In a statement made on private Tunisian radio Express FM, the Tunis International Fair Director, Mabrouk Manai, denied all censorship allegations and described the accounts made on social media as “hasty and invalid.”
Manai also stated that the book by author Mejdi Abdel Maati “Rached Ghannouchi and the Islamic Ennahdha in Tunisia,” published in 2011, was not confiscated, underlining that “the Directorate General of the book fair guarantees the respect for freedom of expression and does not allow this kind of overreach.”
“[Islamist preacher] Yusuf Qaradawi books were not listed, that’s true, but other books by Rached Ghannouchi and [Islamist preacher] Abdelhamid Kochk were indeed listed by the publishers before the beginning of the fair but still got confiscated,” said Dhahri, contradicting the denial given by fair director Manai.
Meshkal/Nawaat was unable to meet with Mabrouk Manai for further explanation of the accounts we heard from several people, both on and off the record. However, an administrator at the Tunis International Book Fair, who spoke on condition of remaining anonymous, told Meshkal/Nawaat that the visit and “the show” made by the Tunisian Minister of Culture, was internally denounced by the administration as going too far.
Stand for Police Union
Even before the fair launched, there were signs of old regime practices. On November 1, the fair’s official Facebook page published the event’s official poster, which read: “The International Tunis Book Fair, Under the Supreme Supervision of Mr. President of the Republic, Professor Kais Saied.” The obsequious tone towards the president instantly generated controversy and received backlash online from those who saw it as a reminder of the past dictatorship. The Ben Ali regime, which cultivated a cult of personality, often used cultural events as a tool of propaganda to polish the system’s image and distract public opinion from its abuses.
“The lord Kais Saied,” one commenter wrote sarcastically on the Facebook page. “Anniversary of the Blessed Transition, didn’t books teach you to be free and liberate your minds?” read another comment, referring to Ben Ali’s term for the coup he made against Bourguiba on November 7, 1987 which brought him to power. “Much dictatorship fun under the high supervision of his highness, our great lord,” another read.

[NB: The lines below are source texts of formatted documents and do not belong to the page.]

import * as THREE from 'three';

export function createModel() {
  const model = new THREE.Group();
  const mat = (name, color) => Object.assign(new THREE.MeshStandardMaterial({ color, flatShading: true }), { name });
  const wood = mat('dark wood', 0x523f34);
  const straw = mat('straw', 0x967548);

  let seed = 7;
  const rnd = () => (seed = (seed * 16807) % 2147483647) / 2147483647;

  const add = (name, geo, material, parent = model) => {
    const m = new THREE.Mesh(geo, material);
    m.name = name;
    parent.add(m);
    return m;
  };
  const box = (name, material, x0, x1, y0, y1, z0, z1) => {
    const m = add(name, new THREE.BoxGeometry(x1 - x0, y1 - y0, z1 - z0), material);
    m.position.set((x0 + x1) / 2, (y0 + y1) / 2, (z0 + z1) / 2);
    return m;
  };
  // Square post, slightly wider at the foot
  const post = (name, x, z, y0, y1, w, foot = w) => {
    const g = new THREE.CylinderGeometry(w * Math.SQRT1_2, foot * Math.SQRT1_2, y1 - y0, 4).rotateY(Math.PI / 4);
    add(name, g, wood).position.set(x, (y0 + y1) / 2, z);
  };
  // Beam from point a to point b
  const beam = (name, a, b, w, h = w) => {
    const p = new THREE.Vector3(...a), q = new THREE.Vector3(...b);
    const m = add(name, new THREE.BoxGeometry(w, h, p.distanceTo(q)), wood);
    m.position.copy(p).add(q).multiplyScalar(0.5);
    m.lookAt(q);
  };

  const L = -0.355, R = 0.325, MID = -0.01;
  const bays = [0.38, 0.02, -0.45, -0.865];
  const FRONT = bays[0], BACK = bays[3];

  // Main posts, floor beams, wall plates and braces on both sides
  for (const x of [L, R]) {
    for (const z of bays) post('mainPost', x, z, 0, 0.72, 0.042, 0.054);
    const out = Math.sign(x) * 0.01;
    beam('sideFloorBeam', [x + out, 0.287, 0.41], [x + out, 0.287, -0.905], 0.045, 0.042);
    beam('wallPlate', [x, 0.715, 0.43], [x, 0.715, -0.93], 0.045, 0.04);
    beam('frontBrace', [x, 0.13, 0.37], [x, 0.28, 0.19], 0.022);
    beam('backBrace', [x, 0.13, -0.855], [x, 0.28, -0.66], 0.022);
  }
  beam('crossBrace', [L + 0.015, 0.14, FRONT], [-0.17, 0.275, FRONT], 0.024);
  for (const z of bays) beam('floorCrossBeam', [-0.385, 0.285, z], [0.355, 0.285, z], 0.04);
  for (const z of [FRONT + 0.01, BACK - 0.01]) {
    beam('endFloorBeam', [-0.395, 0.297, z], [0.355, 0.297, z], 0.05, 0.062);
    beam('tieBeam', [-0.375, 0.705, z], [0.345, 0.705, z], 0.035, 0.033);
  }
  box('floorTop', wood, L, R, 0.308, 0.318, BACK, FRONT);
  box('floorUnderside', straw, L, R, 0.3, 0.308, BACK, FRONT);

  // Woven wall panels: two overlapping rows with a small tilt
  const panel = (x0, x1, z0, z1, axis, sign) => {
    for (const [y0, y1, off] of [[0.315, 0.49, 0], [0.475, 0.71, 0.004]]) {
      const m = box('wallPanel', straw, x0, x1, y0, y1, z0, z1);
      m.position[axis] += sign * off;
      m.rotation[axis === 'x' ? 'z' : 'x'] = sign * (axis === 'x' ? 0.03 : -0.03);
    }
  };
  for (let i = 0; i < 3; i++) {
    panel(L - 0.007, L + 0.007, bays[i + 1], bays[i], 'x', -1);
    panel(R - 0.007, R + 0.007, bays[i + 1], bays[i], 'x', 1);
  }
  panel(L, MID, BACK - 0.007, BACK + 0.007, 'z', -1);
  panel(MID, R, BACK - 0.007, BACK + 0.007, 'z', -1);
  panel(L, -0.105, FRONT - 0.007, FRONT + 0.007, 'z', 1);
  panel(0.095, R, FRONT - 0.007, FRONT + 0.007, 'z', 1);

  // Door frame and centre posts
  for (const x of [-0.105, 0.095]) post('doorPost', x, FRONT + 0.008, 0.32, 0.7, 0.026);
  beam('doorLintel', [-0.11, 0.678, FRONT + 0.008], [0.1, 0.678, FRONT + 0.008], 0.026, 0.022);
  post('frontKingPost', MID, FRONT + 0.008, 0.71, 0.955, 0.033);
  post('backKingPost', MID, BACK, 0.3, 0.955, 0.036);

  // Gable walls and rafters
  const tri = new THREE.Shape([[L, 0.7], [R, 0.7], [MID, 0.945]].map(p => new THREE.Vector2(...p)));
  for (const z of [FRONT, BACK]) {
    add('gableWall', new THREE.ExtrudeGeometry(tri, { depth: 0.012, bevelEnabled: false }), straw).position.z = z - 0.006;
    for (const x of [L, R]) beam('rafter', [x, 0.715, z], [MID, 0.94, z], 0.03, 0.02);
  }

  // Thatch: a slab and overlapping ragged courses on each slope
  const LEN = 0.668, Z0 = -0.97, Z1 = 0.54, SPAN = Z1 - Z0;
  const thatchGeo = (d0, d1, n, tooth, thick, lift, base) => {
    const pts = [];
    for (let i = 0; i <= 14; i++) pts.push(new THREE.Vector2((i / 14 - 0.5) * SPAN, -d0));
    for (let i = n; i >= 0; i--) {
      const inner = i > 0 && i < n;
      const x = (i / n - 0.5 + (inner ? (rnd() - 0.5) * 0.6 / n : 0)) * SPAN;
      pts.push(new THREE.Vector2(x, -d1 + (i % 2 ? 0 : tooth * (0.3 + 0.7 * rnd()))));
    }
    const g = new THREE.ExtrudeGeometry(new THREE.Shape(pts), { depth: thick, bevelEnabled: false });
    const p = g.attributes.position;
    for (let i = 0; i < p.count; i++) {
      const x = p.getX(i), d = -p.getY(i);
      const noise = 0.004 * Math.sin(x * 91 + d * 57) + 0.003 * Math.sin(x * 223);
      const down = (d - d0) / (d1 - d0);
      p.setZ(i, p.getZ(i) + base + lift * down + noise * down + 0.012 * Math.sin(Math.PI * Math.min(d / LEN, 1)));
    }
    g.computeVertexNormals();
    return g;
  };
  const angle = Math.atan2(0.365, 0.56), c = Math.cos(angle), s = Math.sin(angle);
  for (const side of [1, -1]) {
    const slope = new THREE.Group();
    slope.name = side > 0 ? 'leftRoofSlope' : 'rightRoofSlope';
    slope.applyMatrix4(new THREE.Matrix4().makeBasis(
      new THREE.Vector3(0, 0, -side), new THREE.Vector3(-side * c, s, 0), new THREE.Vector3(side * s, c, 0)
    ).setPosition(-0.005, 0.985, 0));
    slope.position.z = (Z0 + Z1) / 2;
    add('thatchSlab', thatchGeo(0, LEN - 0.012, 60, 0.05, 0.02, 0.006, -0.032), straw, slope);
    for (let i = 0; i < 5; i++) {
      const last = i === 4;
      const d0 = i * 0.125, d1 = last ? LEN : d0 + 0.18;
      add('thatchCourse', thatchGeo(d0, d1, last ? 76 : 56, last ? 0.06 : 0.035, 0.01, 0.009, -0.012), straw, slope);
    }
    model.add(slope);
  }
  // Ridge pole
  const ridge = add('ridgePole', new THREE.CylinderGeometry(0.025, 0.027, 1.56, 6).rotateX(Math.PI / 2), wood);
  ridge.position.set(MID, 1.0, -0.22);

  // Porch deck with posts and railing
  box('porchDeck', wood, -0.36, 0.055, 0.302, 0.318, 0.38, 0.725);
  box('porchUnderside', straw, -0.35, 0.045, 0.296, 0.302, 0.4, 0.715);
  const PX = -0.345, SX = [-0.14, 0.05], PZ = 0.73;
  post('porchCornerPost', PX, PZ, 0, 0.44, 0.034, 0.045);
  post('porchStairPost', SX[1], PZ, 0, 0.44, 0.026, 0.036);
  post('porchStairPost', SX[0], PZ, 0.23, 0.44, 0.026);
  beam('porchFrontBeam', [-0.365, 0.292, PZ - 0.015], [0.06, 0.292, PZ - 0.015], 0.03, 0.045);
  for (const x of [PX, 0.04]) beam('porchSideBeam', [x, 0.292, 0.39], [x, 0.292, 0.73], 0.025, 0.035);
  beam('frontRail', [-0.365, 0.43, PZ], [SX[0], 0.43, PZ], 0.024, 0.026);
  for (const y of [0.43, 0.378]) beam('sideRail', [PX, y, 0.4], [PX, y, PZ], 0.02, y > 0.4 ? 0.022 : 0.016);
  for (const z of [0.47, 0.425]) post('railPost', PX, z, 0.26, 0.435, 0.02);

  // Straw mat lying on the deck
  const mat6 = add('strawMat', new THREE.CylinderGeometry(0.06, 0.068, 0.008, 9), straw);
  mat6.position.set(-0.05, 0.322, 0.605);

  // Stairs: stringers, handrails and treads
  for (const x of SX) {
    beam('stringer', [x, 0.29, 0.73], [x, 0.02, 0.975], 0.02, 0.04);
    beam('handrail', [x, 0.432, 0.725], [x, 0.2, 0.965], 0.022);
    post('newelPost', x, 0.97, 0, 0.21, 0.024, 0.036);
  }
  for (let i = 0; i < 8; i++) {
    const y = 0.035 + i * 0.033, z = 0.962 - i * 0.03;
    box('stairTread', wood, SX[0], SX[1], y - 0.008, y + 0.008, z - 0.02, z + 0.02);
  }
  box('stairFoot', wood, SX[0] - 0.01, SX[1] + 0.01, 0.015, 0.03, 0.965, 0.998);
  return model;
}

Another scene that raised eyebrows was a stand for one of the police unions which offered a their pro-police children’s magazine. While the Ministries of Interior and Defense have participated in the book fair before, this year the exhibition had some weapons, and Meshkal/Nawaat observed police at the stand letting children take pictures with mannequins holding Kalashnikov rifles. Two people at the fair said they felt it was an attempt to whitewash police unions, who have incited violence against citizens on multiple occasions.
“They allege that they are trying to create a new anti-terrorism generation, but all they’re doing every day is parading in their uniforms, with balaclavas on their faces, carrying their weapons and even with motorcycles and police dogs,” Oussema Dhahri told Meshkal/Nawaat, referring to the police union presence at the book fair.
While police had stands in the fair, Tunisian writer Najib Bouzayen was selling his own books for five dinars on the sidewalk outside the Kram Exhibition Palace because only larger publishers had been given stands. He had a sign beside his books that read “Tunisian writer, I sell my books to live.”
This article was produced as part of a reporting partnership between Meshkal and Nawaat.